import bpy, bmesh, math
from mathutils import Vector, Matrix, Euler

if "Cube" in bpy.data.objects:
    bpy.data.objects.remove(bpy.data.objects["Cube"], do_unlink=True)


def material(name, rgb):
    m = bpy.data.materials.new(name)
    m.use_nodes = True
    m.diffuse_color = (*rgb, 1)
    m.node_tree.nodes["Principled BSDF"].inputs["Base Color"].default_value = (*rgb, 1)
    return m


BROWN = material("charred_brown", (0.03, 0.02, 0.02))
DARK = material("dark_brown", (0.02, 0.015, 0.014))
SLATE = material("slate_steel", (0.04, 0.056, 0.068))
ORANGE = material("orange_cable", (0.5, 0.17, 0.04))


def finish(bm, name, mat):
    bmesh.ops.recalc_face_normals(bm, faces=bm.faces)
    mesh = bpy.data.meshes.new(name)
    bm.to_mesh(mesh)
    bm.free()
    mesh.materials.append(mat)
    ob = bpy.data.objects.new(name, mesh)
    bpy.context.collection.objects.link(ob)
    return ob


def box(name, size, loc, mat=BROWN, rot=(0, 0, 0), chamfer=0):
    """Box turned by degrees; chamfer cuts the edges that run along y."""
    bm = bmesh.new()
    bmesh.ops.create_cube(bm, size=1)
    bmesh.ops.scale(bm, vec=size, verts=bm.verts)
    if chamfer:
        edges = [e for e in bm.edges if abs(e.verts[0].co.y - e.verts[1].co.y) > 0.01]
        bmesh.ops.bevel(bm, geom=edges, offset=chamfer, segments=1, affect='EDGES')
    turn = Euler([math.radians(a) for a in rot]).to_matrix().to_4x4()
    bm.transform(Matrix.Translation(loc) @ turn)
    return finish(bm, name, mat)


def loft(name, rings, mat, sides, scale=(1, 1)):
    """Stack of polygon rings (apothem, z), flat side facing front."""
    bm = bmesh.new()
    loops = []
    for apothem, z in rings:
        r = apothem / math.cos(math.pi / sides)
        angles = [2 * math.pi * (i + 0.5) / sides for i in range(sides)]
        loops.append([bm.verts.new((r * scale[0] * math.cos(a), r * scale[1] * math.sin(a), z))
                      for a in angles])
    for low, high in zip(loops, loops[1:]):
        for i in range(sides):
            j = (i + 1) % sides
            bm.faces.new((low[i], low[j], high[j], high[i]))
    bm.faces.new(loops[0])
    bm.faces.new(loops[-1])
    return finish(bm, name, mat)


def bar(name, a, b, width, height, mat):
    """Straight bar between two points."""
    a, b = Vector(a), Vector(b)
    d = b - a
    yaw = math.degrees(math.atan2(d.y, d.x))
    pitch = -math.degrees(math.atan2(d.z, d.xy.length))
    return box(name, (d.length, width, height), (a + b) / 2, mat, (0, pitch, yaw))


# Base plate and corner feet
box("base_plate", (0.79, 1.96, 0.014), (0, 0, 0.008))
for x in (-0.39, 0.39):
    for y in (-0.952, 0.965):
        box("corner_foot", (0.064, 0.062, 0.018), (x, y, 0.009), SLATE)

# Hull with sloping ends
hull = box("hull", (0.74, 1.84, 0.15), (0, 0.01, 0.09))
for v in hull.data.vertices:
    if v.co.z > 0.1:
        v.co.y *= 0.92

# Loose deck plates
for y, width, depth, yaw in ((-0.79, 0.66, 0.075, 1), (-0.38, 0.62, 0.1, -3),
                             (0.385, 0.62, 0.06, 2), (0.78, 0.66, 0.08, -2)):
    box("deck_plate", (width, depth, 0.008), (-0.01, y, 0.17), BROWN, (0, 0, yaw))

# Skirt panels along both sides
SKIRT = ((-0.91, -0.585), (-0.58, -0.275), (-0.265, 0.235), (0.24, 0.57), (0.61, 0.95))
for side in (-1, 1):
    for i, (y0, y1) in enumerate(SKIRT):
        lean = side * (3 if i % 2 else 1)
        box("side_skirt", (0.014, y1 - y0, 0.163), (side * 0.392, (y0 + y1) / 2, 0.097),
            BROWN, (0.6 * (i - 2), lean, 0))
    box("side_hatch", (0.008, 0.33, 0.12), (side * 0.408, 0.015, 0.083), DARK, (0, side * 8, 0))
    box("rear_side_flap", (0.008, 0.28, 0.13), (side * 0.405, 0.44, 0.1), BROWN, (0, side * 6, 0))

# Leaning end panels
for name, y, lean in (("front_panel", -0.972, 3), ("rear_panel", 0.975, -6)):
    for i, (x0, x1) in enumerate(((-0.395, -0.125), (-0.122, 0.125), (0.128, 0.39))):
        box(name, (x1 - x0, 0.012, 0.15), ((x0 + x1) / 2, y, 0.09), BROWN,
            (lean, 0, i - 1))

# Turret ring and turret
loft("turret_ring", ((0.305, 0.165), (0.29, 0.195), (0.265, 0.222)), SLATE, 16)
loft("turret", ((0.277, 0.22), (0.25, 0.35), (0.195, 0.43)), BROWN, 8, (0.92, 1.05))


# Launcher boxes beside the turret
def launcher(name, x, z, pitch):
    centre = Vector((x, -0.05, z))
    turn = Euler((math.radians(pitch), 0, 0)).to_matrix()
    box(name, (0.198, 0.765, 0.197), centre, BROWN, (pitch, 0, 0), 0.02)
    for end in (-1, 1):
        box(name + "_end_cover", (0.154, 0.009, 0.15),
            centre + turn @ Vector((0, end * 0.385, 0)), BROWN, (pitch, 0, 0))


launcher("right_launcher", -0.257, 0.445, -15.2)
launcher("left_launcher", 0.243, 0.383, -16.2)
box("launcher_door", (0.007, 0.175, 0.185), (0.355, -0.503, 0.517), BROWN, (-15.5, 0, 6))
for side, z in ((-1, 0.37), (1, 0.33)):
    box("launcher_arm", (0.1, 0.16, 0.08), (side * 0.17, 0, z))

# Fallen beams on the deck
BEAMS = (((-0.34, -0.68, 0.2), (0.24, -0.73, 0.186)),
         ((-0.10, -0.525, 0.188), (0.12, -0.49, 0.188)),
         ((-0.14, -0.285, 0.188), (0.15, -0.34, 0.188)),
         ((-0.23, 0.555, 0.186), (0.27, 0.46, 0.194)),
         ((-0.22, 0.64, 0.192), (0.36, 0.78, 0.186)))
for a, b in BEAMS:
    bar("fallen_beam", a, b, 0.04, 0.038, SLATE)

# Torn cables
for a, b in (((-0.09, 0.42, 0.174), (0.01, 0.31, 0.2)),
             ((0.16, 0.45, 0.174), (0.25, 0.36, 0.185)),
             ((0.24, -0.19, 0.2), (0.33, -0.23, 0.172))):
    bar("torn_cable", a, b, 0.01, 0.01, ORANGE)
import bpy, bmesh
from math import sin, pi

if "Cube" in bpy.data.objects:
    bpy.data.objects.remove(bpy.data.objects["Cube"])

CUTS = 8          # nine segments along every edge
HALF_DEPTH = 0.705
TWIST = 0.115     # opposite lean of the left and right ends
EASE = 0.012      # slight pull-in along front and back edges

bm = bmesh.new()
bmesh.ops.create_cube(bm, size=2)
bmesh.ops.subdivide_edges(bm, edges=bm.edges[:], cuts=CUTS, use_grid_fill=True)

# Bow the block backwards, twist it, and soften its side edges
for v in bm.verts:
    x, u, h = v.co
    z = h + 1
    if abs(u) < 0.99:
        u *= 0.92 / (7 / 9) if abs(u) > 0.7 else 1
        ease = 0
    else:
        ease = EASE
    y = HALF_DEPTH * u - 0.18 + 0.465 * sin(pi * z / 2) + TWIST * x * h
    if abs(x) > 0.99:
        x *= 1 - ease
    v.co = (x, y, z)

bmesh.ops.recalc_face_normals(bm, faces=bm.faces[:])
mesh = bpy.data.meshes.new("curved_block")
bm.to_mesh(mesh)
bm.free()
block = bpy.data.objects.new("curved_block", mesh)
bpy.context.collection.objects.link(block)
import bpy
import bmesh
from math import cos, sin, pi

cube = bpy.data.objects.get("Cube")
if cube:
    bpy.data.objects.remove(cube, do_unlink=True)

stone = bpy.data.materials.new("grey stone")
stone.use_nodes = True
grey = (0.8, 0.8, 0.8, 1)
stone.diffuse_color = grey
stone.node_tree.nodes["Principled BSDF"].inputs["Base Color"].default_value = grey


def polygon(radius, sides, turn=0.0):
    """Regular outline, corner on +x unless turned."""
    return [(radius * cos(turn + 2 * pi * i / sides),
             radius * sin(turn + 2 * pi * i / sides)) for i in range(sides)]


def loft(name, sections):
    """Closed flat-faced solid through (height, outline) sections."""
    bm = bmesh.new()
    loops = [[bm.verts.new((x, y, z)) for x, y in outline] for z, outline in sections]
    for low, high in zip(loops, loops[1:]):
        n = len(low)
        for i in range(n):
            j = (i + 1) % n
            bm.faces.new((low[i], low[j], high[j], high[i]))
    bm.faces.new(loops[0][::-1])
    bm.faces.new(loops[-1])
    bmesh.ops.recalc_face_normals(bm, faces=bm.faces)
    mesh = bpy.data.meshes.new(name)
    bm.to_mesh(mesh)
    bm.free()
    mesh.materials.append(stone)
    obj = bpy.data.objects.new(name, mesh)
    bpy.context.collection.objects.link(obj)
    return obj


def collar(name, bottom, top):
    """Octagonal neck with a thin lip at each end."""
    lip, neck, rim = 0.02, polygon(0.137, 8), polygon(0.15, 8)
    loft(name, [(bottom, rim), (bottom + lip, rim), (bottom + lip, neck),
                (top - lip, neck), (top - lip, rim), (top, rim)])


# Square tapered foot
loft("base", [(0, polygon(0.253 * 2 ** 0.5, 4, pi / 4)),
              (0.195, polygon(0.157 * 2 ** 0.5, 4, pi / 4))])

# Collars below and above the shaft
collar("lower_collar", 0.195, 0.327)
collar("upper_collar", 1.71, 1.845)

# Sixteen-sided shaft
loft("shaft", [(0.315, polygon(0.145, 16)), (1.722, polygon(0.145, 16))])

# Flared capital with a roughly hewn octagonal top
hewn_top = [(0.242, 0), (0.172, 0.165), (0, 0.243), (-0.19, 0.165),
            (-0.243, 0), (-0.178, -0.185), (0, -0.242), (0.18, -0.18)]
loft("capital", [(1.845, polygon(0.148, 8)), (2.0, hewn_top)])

■ EXERCISE DESCRIPTION
Among the lines of the entries, count those containing the string "loft" and give only the number.

■ TASK ANSWER
8